## [What you are asked to do]
Every line from the line containing "bottom = [f" to the end of the data must appear in the answer exactly as it appears there, and nothing else.

START Data supplied

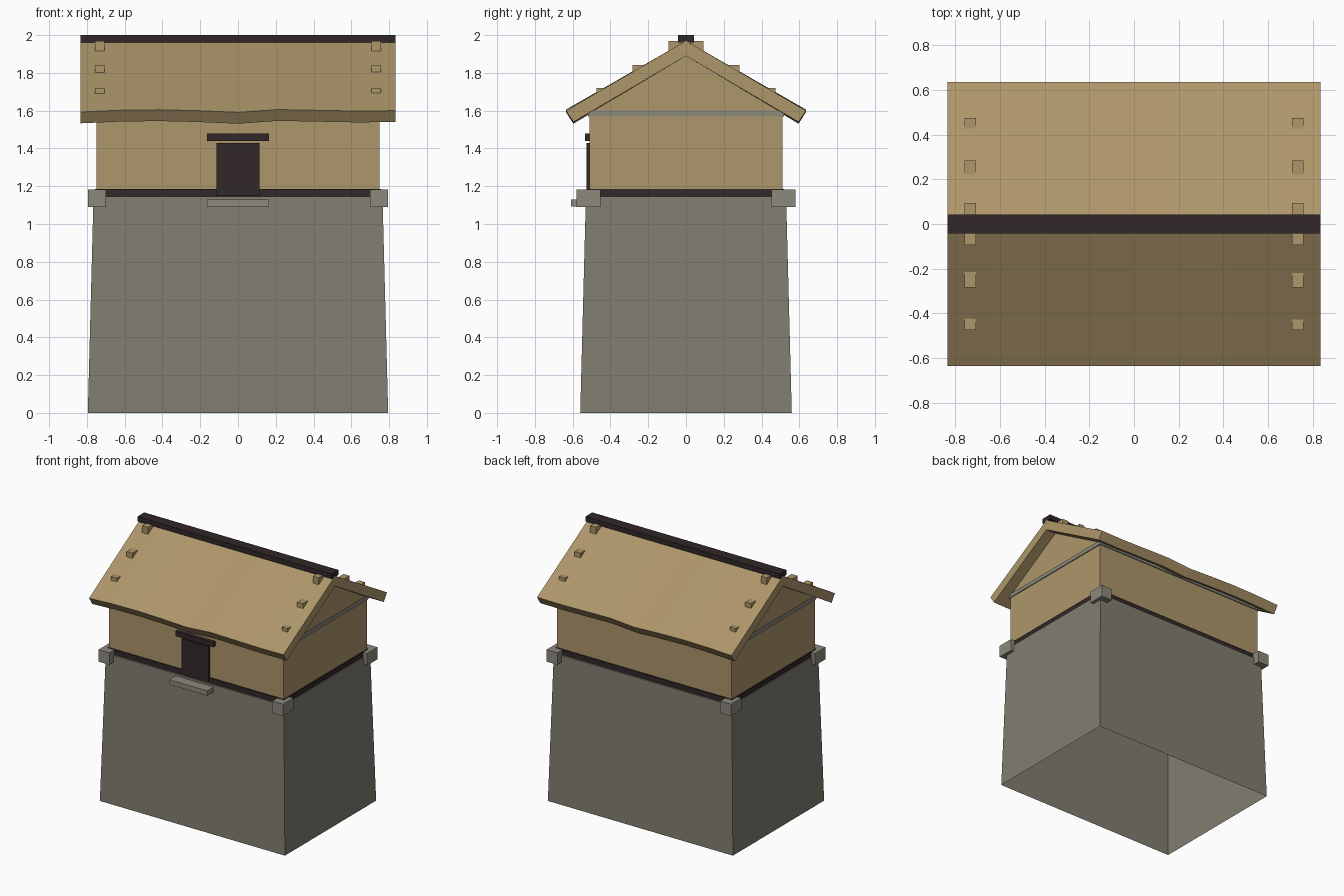
import bpy
import bmesh

if "Cube" in bpy.data.objects:
    bpy.data.objects.remove(bpy.data.objects["Cube"], do_unlink=True)


def material(name, rgb):
    m = bpy.data.materials.new(name)
    m.use_nodes = True
    m.diffuse_color = (*rgb, 1)
    bsdf = next(n for n in m.node_tree.nodes if n.type == "BSDF_PRINCIPLED")
    bsdf.inputs["Base Color"].default_value = (*rgb, 1)
    bsdf.inputs["Roughness"].default_value = 0.9
    return m


TAN = material("tan clay", (0.42, 0.305, 0.145))
STONE = material("grey stone", (0.22, 0.206, 0.163))
PALE = material("pale stone", (0.265, 0.252, 0.203))
DARK = material("dark wood", (0.031, 0.020, 0.021))


def finish(name, bm, mat):
    bmesh.ops.recalc_face_normals(bm, faces=bm.faces)
    mesh = bpy.data.meshes.new(name)
    bm.to_mesh(mesh)
    bm.free()
    mesh.materials.append(mat)
    obj = bpy.data.objects.new(name, mesh)
    bpy.context.collection.objects.link(obj)
    return obj


def box(name, mat, x, y, z):
    """Box spanning the (low, high) pairs x, y and z."""
    bm = bmesh.new()
    for v in bmesh.ops.create_cube(bm, size=1)["verts"]:
        v.co = [r[0] if c < 0 else r[1] for c, r in zip(v.co, (x, y, z))]
    return finish(name, bm, mat)


def loft(name, mat, sections):
    """Skin closed cross-sections one after another and cap both ends."""
    bm = bmesh.new()
    rings = [[bm.verts.new(p) for p in s] for s in sections]
    for a, b in zip(rings, rings[1:]):
        for i in range(len(a)):
            j = (i + 1) % len(a)
            bm.faces.new((a[i], a[j], b[j], b[i]))
    bm.faces.new(rings[0])
    bm.faces.new(rings[-1])
    return finish(name, bm, mat)


def span(h):
    return (-h, h)


# Tapered stone base, open underneath
base = box("stone_base", STONE, span(0.795), span(0.56), (0, 1.145))
bm = bmesh.new()
bm.from_mesh(base.data)
for v in bm.verts:
    if v.co.z > 1:
        v.co.x *= 0.765 / 0.795
        v.co.y *= 0.53 / 0.56
bottom = [f for f in bm.faces if f.calc_center_median().z < 0.01]
bmesh.ops.delete(bm, geom=bottom, context="FACES_ONLY")
bm.to_mesh(base.data)
bm.free()

# Sill beam, clay walls and the ceiling plate
box("sill_band", DARK, span(0.757), span(0.518), (1.145, 1.185))
box("clay_walls", TAN, span(0.75), span(0.51), (1.185, 1.57))
box("ceiling_plate", PALE, span(0.757), span(0.518), (1.57, 1.6))

# Gable infill under the roof
loft("gable_infill", TAN, [[(x, -0.49, 1.6), (x, 0.49, 1.6), (x, 0, 1.89)]
                           for x in span(0.75)])

# Corner blocks
for sx in (-1, 1):
    for sy in (-1, 1):
        box("corner_block", PALE, sorted((sx * 0.70, sx * 0.793)),
            sorted((sy * 0.453, sy * 0.58)), (1.09, 1.183))

# Door, lintel and step
box("door", DARK, span(0.115), (-0.527, -0.5), (1.15, 1.43))
box("door_lintel", DARK, span(0.163), (-0.536, -0.5), (1.44, 1.478))
box("door_step", PALE, span(0.163), (-0.61, -0.52), (1.092, 1.13))

# Roof slab with uneven eaves: x position and eave lift
eaves = [(-0.835, -0.007), (-0.63, 0.002), (-0.42, 0.005), (-0.21, 0.0),
         (0, -0.009), (0.21, 0.006), (0.42, 0.002), (0.63, -0.002), (0.835, 0)]
loft("roof", TAN, [[(x, 0, 1.97), (x, 0.635, 1.6 + d), (x, 0.596, 1.54 + d),
                    (x, 0, 1.89), (x, -0.596, 1.54 + d), (x, -0.635, 1.6 + d)]
                   for x, d in eaves])
box("ridge_beam", DARK, span(0.835), span(0.042), (1.962, 2.0))

# Pegs stepping down both slopes near each end
for sx in (-1, 1):
    for sy in (-1, 1):
        for outer, top in ((0.093, 1.969), (0.284, 1.842), (0.474, 1.72)):
            box("roof_peg", TAN, (sx * 0.733 - 0.025, sx * 0.733 + 0.025),
                sorted((sy * (outer - 0.07), sy * outer)), (top - 0.06, top))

END Data supplied

## [Written solution]
bottom = [f for f in bm.faces if f.calc_center_median().z < 0.01]
bmesh.ops.delete(bm, geom=bottom, context="FACES_ONLY")
bm.to_mesh(base.data)
bm.free()

# Sill beam, clay walls and the ceiling plate
box("sill_band", DARK, span(0.757), span(0.518), (1.145, 1.185))
box("clay_walls", TAN, span(0.75), span(0.51), (1.185, 1.57))
box("ceiling_plate", PALE, span(0.757), span(0.518), (1.57, 1.6))

# Gable infill under the roof
loft("gable_infill", TAN, [[(x, -0.49, 1.6), (x, 0.49, 1.6), (x, 0, 1.89)]
                           for x in span(0.75)])

# Corner blocks
for sx in (-1, 1):
    for sy in (-1, 1):
        box("corner_block", PALE, sorted((sx * 0.70, sx * 0.793)),
            sorted((sy * 0.453, sy * 0.58)), (1.09, 1.183))

# Door, lintel and step
box("door", DARK, span(0.115), (-0.527, -0.5), (1.15, 1.43))
box("door_lintel", DARK, span(0.163), (-0.536, -0.5), (1.44, 1.478))
box("door_step", PALE, span(0.163), (-0.61, -0.52), (1.092, 1.13))

# Roof slab with uneven eaves: x position and eave lift
eaves = [(-0.835, -0.007), (-0.63, 0.002), (-0.42, 0.005), (-0.21, 0.0),
         (0, -0.009), (0.21, 0.006), (0.42, 0.002), (0.63, -0.002), (0.835, 0)]
loft("roof", TAN, [[(x, 0, 1.97), (x, 0.635, 1.6 + d), (x, 0.596, 1.54 + d),
                    (x, 0, 1.89), (x, -0.596, 1.54 + d), (x, -0.635, 1.6 + d)]
                   for x, d in eaves])
box("ridge_beam", DARK, span(0.835), span(0.042), (1.962, 2.0))

# Pegs stepping down both slopes near each end
for sx in (-1, 1):
    for sy in (-1, 1):
        for outer, top in ((0.093, 1.969), (0.284, 1.842), (0.474, 1.72)):
            box("roof_peg", TAN, (sx * 0.733 - 0.025, sx * 0.733 + 0.025),
                sorted((sy * (outer - 0.07), sy * outer)), (top - 0.06, top))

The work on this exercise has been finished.